__WHAT IS EXPECTED__:
What you produce should be every line from the data that includes "cylZ".

Dataset items:

****

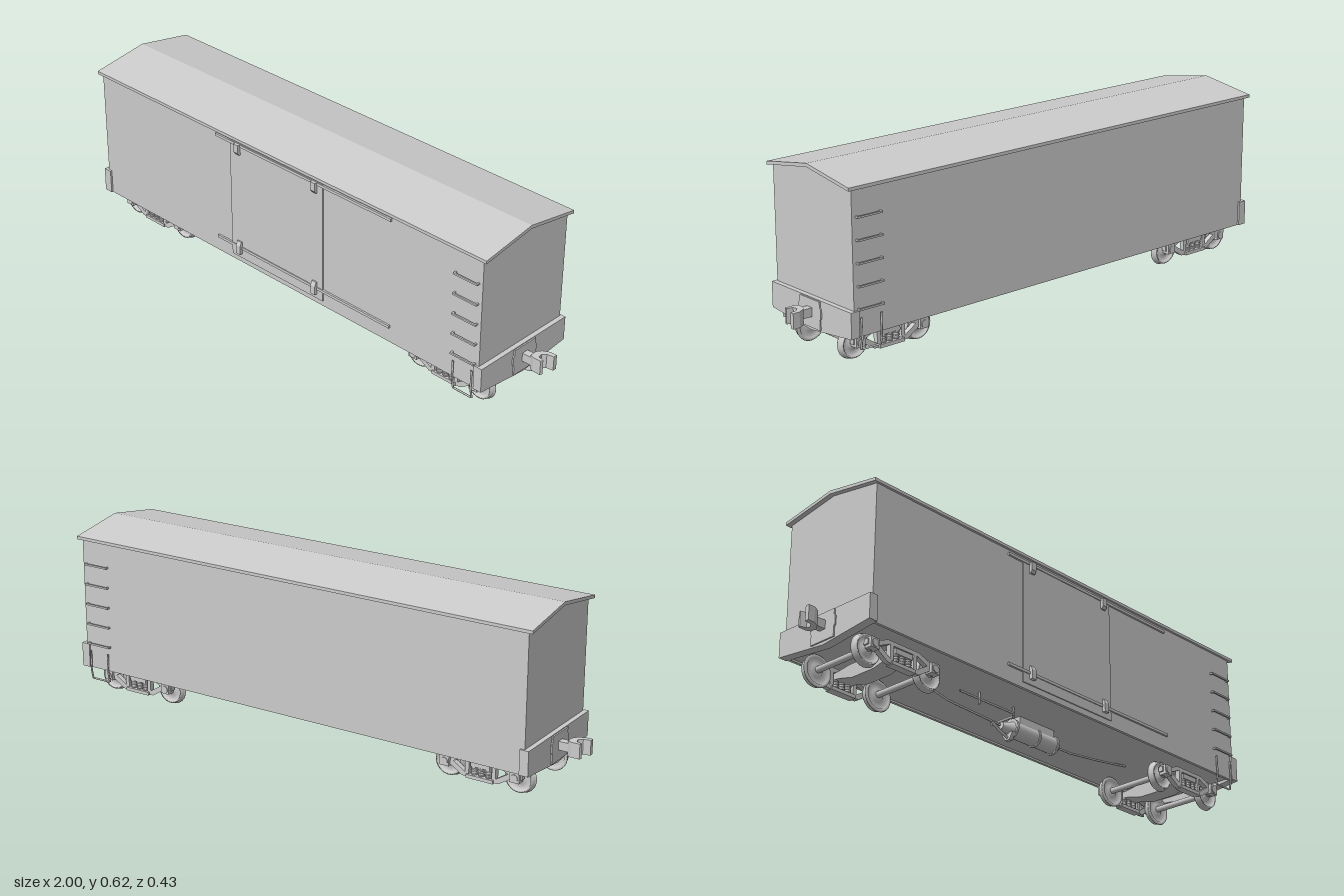
import * as THREE from 'three';

const mat = new THREE.MeshStandardMaterial({ color: 0xcccccc, side: THREE.DoubleSide });
const V = (x, y, z) => new THREE.Vector3(x, y, z);

function add(parent, name, geo, x = 0, y = 0, z = 0) {
  const m = new THREE.Mesh(geo, mat);
  m.name = name;
  m.position.set(x, y, z);
  parent.add(m);
  return m;
}
// box given by its two extreme corners
function box(parent, name, x0, x1, y0, y1, z0, z1) {
  return add(parent, name, new THREE.BoxGeometry(x1 - x0, y1 - y0, z1 - z0),
    (x0 + x1) / 2, (y0 + y1) / 2, (z0 + z1) / 2);
}
const shapeOf = pts => new THREE.Shape(pts.map(p => new THREE.Vector2(...p)));
const extrude = (shape, depth) => new THREE.ExtrudeGeometry(shape, { depth, bevelEnabled: false });
// (z, y) section swept along x from x0 to x1
function alongX(pts, x0, x1) {
  return extrude(shapeOf(pts), x1 - x0).rotateY(-Math.PI / 2).translate(x1, 0, 0);
}
// rod through straight segments
function rod(parent, name, pts, r = 0.004) {
  const path = new THREE.CurvePath();
  for (let i = 1; i < pts.length; i++) path.add(new THREE.LineCurve3(V(...pts[i - 1]), V(...pts[i])));
  return add(parent, name, new THREE.TubeGeometry(path, pts.length * 10, r, 6));
}
const cylX = (r0, r1, len, n = 20) => new THREE.CylinderGeometry(r1, r0, len, n).rotateZ(-Math.PI / 2);
const cylZ = (r, len, n = 16) => new THREE.CylinderGeometry(r, r, len, n).rotateX(Math.PI / 2);

function makeTruck() {
  const truck = new THREE.Group();
  truck.name = 'truck';
  const wheelProfile = [[0, 0.002], [0.018, 0], [0.022, 0.005], [0.041, 0.006], [0.044, 0], [0.053, 0],
    [0.055, 0.003], [0.054, 0.006], [0.05, 0.009], [0.049, 0.022], [0.043, 0.022], [0.04, 0.014],
    [0.022, 0.012], [0.016, 0.022], [0, 0.022]].map(p => new THREE.Vector2(...p));
  for (const x of [-0.128, 0.128]) {
    add(truck, 'axle', cylZ(0.011, 0.27), x, 0.058, 0);
    for (const s of [-1, 1]) {
      const wheel = add(truck, 'wheel', new THREE.LatheGeometry(wheelProfile, 32).rotateX(Math.PI / 2), x, 0.055, s * 0.103);
      if (s < 0) wheel.rotation.y = Math.PI;
      box(truck, 'journalBox', x - 0.017, x + 0.017, 0.05, 0.085, s * 0.142 - 0.014, s * 0.142 + 0.014);
      add(truck, 'journalLid', cylZ(0.013, 0.004), x, 0.066, s * 0.157);
    }
  }
  // side frames with a spring window and two triangular openings
  const frame = shapeOf([[-0.15, 0.06], [-0.11, 0.055], [-0.066, 0.027], [0.066, 0.027], [0.11, 0.055],
    [0.15, 0.06], [0.15, 0.078], [0.11, 0.084], [0.066, 0.102], [-0.066, 0.102], [-0.11, 0.084], [-0.15, 0.078]]);
  const hole = pts => frame.holes.push(new THREE.Path(pts.map(p => new THREE.Vector2(...p))));
  hole([[-0.042, 0.037], [-0.042, 0.088], [0.042, 0.088], [0.042, 0.037]]);
  for (const s of [-1, 1]) hole([[s * 0.056, 0.042], [s * 0.056, 0.09], [s * 0.1, 0.07]]);
  for (const s of [-1, 1]) {
    add(truck, 'sideFrame', extrude(frame, 0.018), 0, 0, s * 0.137 - 0.009);
    box(truck, 'springPlank', -0.05, 0.05, 0.025, 0.037, s * 0.137 - 0.016, s * 0.137 + 0.013);
    for (const x of [-0.026, 0, 0.026]) {
      add(truck, 'spring', new THREE.CylinderGeometry(0.01, 0.01, 0.03, 12), x, 0.05, s * 0.137);
      for (const y of [0.041, 0.05, 0.059])
        add(truck, 'springCoil', new THREE.TorusGeometry(0.01, 0.002, 6, 12).rotateX(Math.PI / 2), x, y, s * 0.137);
    }
  }
  // bolster, deeper towards its middle
  add(truck, 'bolster', alongX([[-0.148, 0.066], [-0.11, 0.062], [-0.05, 0.047], [0.05, 0.047], [0.11, 0.062],
    [0.148, 0.066], [0.148, 0.084], [0.06, 0.095], [-0.06, 0.095], [-0.148, 0.084]], -0.035, 0.035));
  add(truck, 'centrePlate', new THREE.CylinderGeometry(0.035, 0.035, 0.025, 20), 0, 0.1, 0);
  return truck;
}

// end sill, coupler pocket and coupler for the +x end
function makeEnd() {
  const end = new THREE.Group();
  end.name = 'carEnd';
  add(end, 'endSill', alongX([[-0.207, 0.106], [0, 0.084], [0.207, 0.106], [0.207, 0.193], [-0.207, 0.193]], 0.87, 0.902));
  add(end, 'couplerPlate', alongX([[-0.052, 0.095], [0.052, 0.095], [0.052, 0.13], [0.057, 0.135], [0.057, 0.165],
    [0.052, 0.17], [0.052, 0.19], [-0.052, 0.19], [-0.052, 0.17], [-0.057, 0.165], [-0.057, 0.135], [-0.052, 0.13]], 0.9, 0.907));
  box(end, 'couplerShank', 0.9, 0.95, 0.132, 0.162, -0.013, 0.013);
  const head = shapeOf([[0.94, 0.013], [0.955, 0.02], [0.985, 0.02], [0.988, 0.01], [0.966, 0.004], [0.963, -0.012],
    [0.975, -0.024], [1, -0.028], [1, -0.043], [0.975, -0.042], [0.952, -0.03], [0.94, -0.013]]);
  add(end, 'couplerHead', extrude(head, 0.052).rotateX(Math.PI / 2), 0, 0.172, 0);
  return end;
}

function makeBrakeGear() {
  const gear = new THREE.Group();
  gear.name = 'brakeGear';
  add(gear, 'brakeCylinder', cylX(0.03, 0.03, 0.2), 0.035, 0.069, 0);
  for (const x of [-0.065, 0.045, 0.135]) add(gear, 'cylinderFlange', cylX(0.034, 0.034, 0.008), x, 0.069, 0);
  add(gear, 'cylinderNose', cylX(0.012, 0.028, 0.05), -0.09, 0.065, 0);
  add(gear, 'cylinderCap', cylX(0.016, 0.012, 0.025), 0.15, 0.069, 0);
  box(gear, 'cylinderMount', -0.05, 0.12, 0.085, 0.12, -0.025, 0.025);
  add(gear, 'leverBracket', alongX([[-0.025, 0.048], [-0.01, 0.022], [0.01, 0.022], [0.025, 0.048]], -0.085, -0.07));
  rod(gear, 'leverRod', [[-0.16, 0.066, 0], [-0.12, 0.045, 0], [-0.075, 0.028, 0]], 0.005);
  rod(gear, 'leftPullRod', [[0.15, 0.069, 0], [0.23, 0.07, 0], [0.36, 0.085, 0], [0.52, 0.108, 0]]);
  rod(gear, 'rightPullRod', [[-0.12, 0.066, 0], [-0.36, 0.076, 0], [-0.52, 0.108, 0]]);
  rod(gear, 'brakeLever', [[-0.13, 0.072, -0.03], [-0.13, 0.072, 0.07]], 0.005);
  rod(gear, 'brakePipe', [[-0.37, 0.09, 0.06], [-0.12, 0.09, 0.06]]);
  for (const x of [-0.28, -0.12]) rod(gear, 'pipeHanger', [[x, 0.125, 0.06], [x, 0.07, 0.06]]);
  return gear;
}

export function createModel() {
  const car = new THREE.Group();
  car.name = 'boxcar';

  // body and pitched roof
  add(car, 'body', alongX([[-0.2, 0.112], [0.2, 0.112], [0.2, 0.582], [0, 0.615], [-0.2, 0.582]], -0.885, 0.885));
  for (const s of [-1, 1]) box(car, 'sideSill', -0.885, 0.885, 0.105, 0.115, s * 0.195 - 0.005, s * 0.195 + 0.005);
  add(car, 'roof', alongX([[-0.21, 0.579], [0, 0.613], [0.21, 0.579], [0.21, 0.59], [0, 0.625], [-0.21, 0.59]], -0.902, 0.902));

  // sliding door with rails and hangers on the front side
  box(car, 'door', -0.225, 0.21, 0.125, 0.572, 0.198, 0.204);
  for (const y of [0.565, 0.165]) box(car, 'doorRail', -0.295, 0.51, y - 0.005, y + 0.005, 0.198, 0.207);
  const topHanger = [[0.2, 0.57], [0.216, 0.57], [0.216, 0.54], [0.209, 0.53], [0.2, 0.53]];
  const lowHanger = [[0.2, 0.143], [0.216, 0.143], [0.216, 0.175], [0.209, 0.19], [0.2, 0.19]];
  for (const x of [-0.185, 0.175]) {
    add(car, 'doorHanger', alongX(topHanger, x - 0.01, x + 0.01));
    add(car, 'doorGuide', alongX(lowHanger, x - 0.01, x + 0.01));
  }

  // grab irons and stirrup steps at the left end of both sides
  for (const s of [-1, 1]) {
    for (let i = 0; i < 5; i++) {
      const y = 0.197 + i * 0.0738;
      box(car, 'grabIron', 0.775, 0.872, y - 0.003, y + 0.003, s * 0.21 - 0.003, s * 0.21 + 0.003);
      for (const x of [0.778, 0.869]) box(car, 'grabIronFoot', x - 0.003, x + 0.003, y - 0.003, y + 0.003, s * 0.204 - 0.006, s * 0.204 + 0.006);
    }
    rod(car, 'stirrupStep', [[0.785, 0.17, s * 0.207], [0.785, 0.1, s * 0.208], [0.785, 0.064, s * 0.201],
      [0.862, 0.064, s * 0.201], [0.862, 0.1, s * 0.208], [0.862, 0.17, s * 0.207]], 0.0035);
  }

  // matching ends and trucks, turned half round
  for (const s of [-1, 1]) {
    const end = makeEnd();
    if (s < 0) end.rotation.y = Math.PI;
    const truck = makeTruck();
    truck.position.x = s * 0.7;
    car.add(end, truck);
  }
  car.add(makeBrakeGear());
  return car;
}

****

__RESULT OF THIS EXERCISE__:
const cylZ = (r, len, n = 16) => new THREE.CylinderGeometry(r, r, len, n).rotateX(Math.PI / 2);
    add(truck, 'axle', cylZ(0.011, 0.27), x, 0.058, 0);
      add(truck, 'journalLid', cylZ(0.013, 0.004), x, 0.066, s * 0.157);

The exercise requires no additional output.